(Mike Larson, editor of the Safe Money Report, is on assignment in Europe. Mike Burnick, editor of Martin’s Ultimate Portfolio and Ultimate Stock Options, is filling in.)
The rally leaves investors scratching their heads about what’s next because the rebound has seemed to defy both gravity and reason, in spite of plenty of red flags signaling caution.
First, the economic data has been dreadful. Starting with the disappointing September jobs report that missed expectations by a mile, there has been a long list of negative reports one after another.
The foundation of the housing market shook last week with new home sales falling to the lowest level in over a year as consumer confidence missed expectations …
|Even weak new home sales couldn’t dampen the rise in equities.|
Factory orders slipped 1.2% last month, continuing a nearly unbroken string of disappointing data on the industrial sector. In fact, all five regional Federal Reserve surveys are sub-zero, signaling broad based contraction …
And third-quarter GDP rose at an anemic annual rate of just 1.5%, below expectations and less than half the 3.9% growth rate during the second quarter.
Second, corporate profit results have been nothing to cheer about either. Even as stocks zoomed higher last month, 53% of stocks in the S&P 1500 have reported sales falling short of estimates, and profits are on track to decline over 2% year-over-year. What’s worse, negative earnings guidance regarding fourth-quarter prospects is beating positive guidance by more than 2-to-1 this quarter, which tells me the profit picture isn’t about to get better anytime soon. And here’s the latest red flag that’s especially troubling.

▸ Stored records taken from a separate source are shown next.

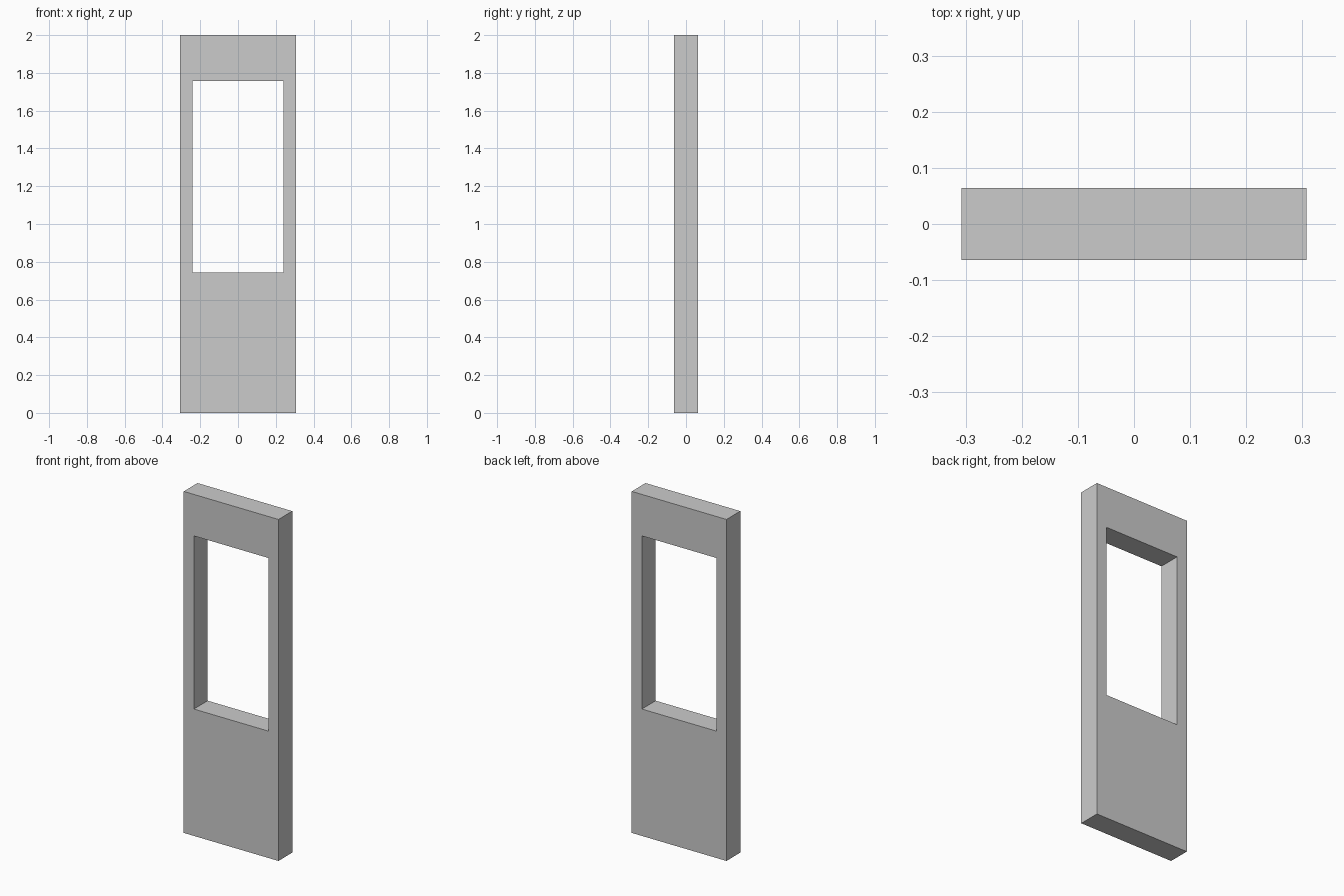
import bpy, bmesh

if "Cube" in bpy.data.objects:
    bpy.data.objects.remove(bpy.data.objects["Cube"])

HALF_W, HALF_D, HEIGHT = 0.307, 0.064, 2.0
HOLE_HALF_W, HOLE_Z0, HOLE_Z1 = 0.241, 0.743, 1.757


def rectangle(bm, half_w, z0, z1, y):
    corners = [(-half_w, z0), (half_w, z0), (half_w, z1), (-half_w, z1)]
    return [bm.verts.new((x, y, z)) for x, z in corners]


bm = bmesh.new()

# Front face: a ring of four quads around the window opening
outer = rectangle(bm, HALF_W, 0, HEIGHT, -HALF_D)
inner = rectangle(bm, HOLE_HALF_W, HOLE_Z0, HOLE_Z1, -HALF_D)
ring = []
for i in range(4):
    j = (i + 1) % 4
    ring.append(bm.faces.new((outer[i], outer[j], inner[j], inner[i])))

# Panel thickness, including the window reveals
result = bmesh.ops.extrude_face_region(bm, geom=ring, use_keep_orig=True)
back = [v for v in result["geom"] if isinstance(v, bmesh.types.BMVert)]
bmesh.ops.translate(bm, verts=back, vec=(0, 2 * HALF_D, 0))
bmesh.ops.recalc_face_normals(bm, faces=bm.faces)

mesh = bpy.data.meshes.new("window_wall_panel")
bm.to_mesh(mesh)
bm.free()
panel = bpy.data.objects.new("window_wall_panel", mesh)
bpy.context.collection.objects.link(panel)
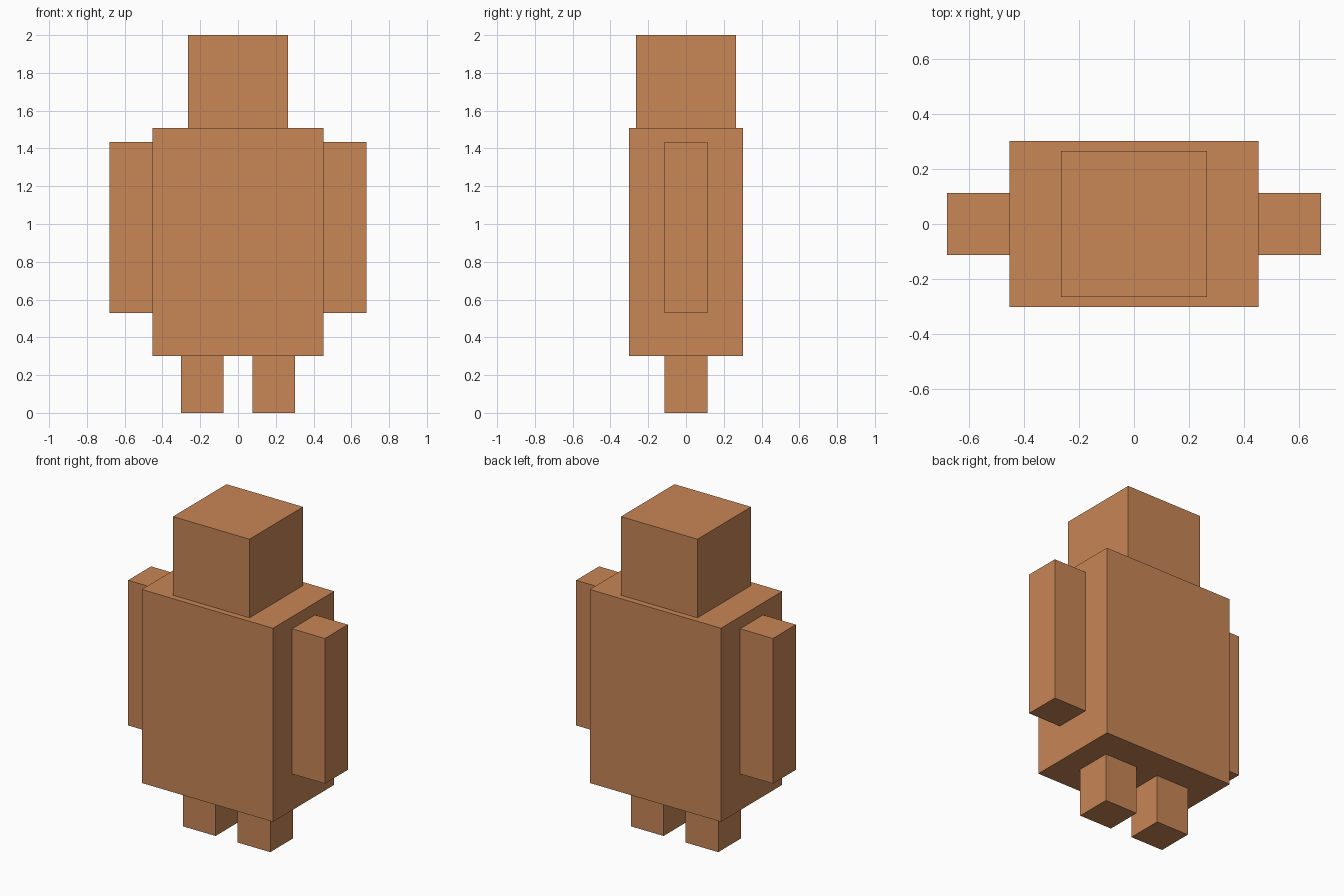
import bpy
import bmesh
from mathutils import Matrix, Vector

default_cube = bpy.data.objects.get("Cube")
if default_cube:
    bpy.data.objects.remove(default_cube, do_unlink=True)

UNIT = 2 / 53  # the figure is 53 blocks tall

clay = bpy.data.materials.new("warm clay")
clay.use_nodes = True
colour = (0.578, 0.238, 0.093, 1)
clay.diffuse_color = colour
clay.node_tree.nodes["Principled BSDF"].inputs["Base Color"].default_value = colour


def block(name, centre, size):
    """Add a box, with centre and size given in blocks."""
    bm = bmesh.new()
    bmesh.ops.create_cube(bm, size=1, matrix=Matrix.Diagonal((*size, 1)))
    bmesh.ops.scale(bm, vec=(UNIT,) * 3, verts=bm.verts)
    mesh = bpy.data.meshes.new(name)
    bm.to_mesh(mesh)
    bm.free()
    mesh.materials.append(clay)
    obj = bpy.data.objects.new(name, mesh)
    obj.location = Vector(centre) * UNIT
    bpy.context.collection.objects.link(obj)
    return obj


# Torso and head
block("torso", (0, 0, 24), (24, 16, 32))
block("head", (0, 0, 46.5), (14, 14, 13))

# Paired limbs
for side, sign in (("left", 1), ("right", -1)):
    block(side + "_arm", (sign * 15, 0, 26), (6, 6, 24))
    block(side + "_leg", (sign * 5, 0, 4), (6, 6, 8))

|While the S&P 500 Index is surging higher, the S&P Buyback Index (blue line) struggles below its 200-day moving average and could break below recent lows.|
Third, a major prop under stock prices for the past several years is slipping: stock buybacks. On Friday, CNBC reported that stocks with the highest buyback ratios have been lagging behind the overall market, as you can see in the graph above, just like small and mid-cap stocks are doing.
Look, share buybacks have been a major support for stocks in recent years. In fact, reducing shares outstanding is the main factor holding down P/E ratios, by making up for anemic earnings per share growth. Otherwise, this market would already look richly valued.
What’s even more troubling is that similar negative divergences in the performance of the S&P Buyback Index happened twice before: just before the market peaks in 2000 and again in 2007. Yikes!
Are you seeing red flags in the market? Or are you optimistic and just riding along with the stock surge? Add your views to the conversation by clicking here.
Mike Larson will return from Europe tomorrow and review your comments over the past couple of days and respond to as many as possible. Click here to join the conversation on today’s subjects or any others from last week.
The mystery deepened over the tragic crash of a Russian charter airline over the weekend. All 224 aboard were killed. Company officials ruled out human error or technical issues, which raised the concern over whether terrorism could be blamed in the crash of the plane bound for St. Petersburg from the Egyptian resort of Sharm el-Sheikh. But Metrojet officials also dismissed claims by the Islamic State that it shot down the plane. They said a blurry video supposedly showing a missile strike on the plane appeared to be fake. The black boxes from the plane have been recovered and experts from Russia, France, Germany, Egypt and Ireland were participating in the investigation. The U.S. has offered to help as well.
Already? Yes, the holiday selling season is getting underway. Amazon said it had launched a “Countdown to Black Friday” sale, with discounts on electronics, video games and other items. “We didn’t want you to wait until the day after Thanksgiving for Black Friday deals, so we kicked off the savings a little early,” Amazon said on its website. “We are counting down to the big day with even more deals, all day, every day.”
Sprint Corp. (S) became the first U.S. wireless carrier to sign a direct roaming deal with the Telecommunications Company of Cuba (ETECSA), the U.S. company said. No further details about costs and policies were immediately available. The market could be substantial, Sprint said. More than 3 million people from around the world are expected to visit Cuba this year. Within 10 years, that number is forecast to grow to more than 5 million annually.
If the crash of the Russian airliner turns out to be from ISIS terrorists, will the Russian military become more involved in battling the group? Do you plan to increase the amount of Christmas shopping you do this year with online sellers? Or will you stick to the old way – browsing and buying in brick-and-mortar shops? Do you think more commerce with Cuba will pay off — both for Americans and Cubans? Share your views with your fellow readers. Jump to the website to add your comments.
The Money and Markets team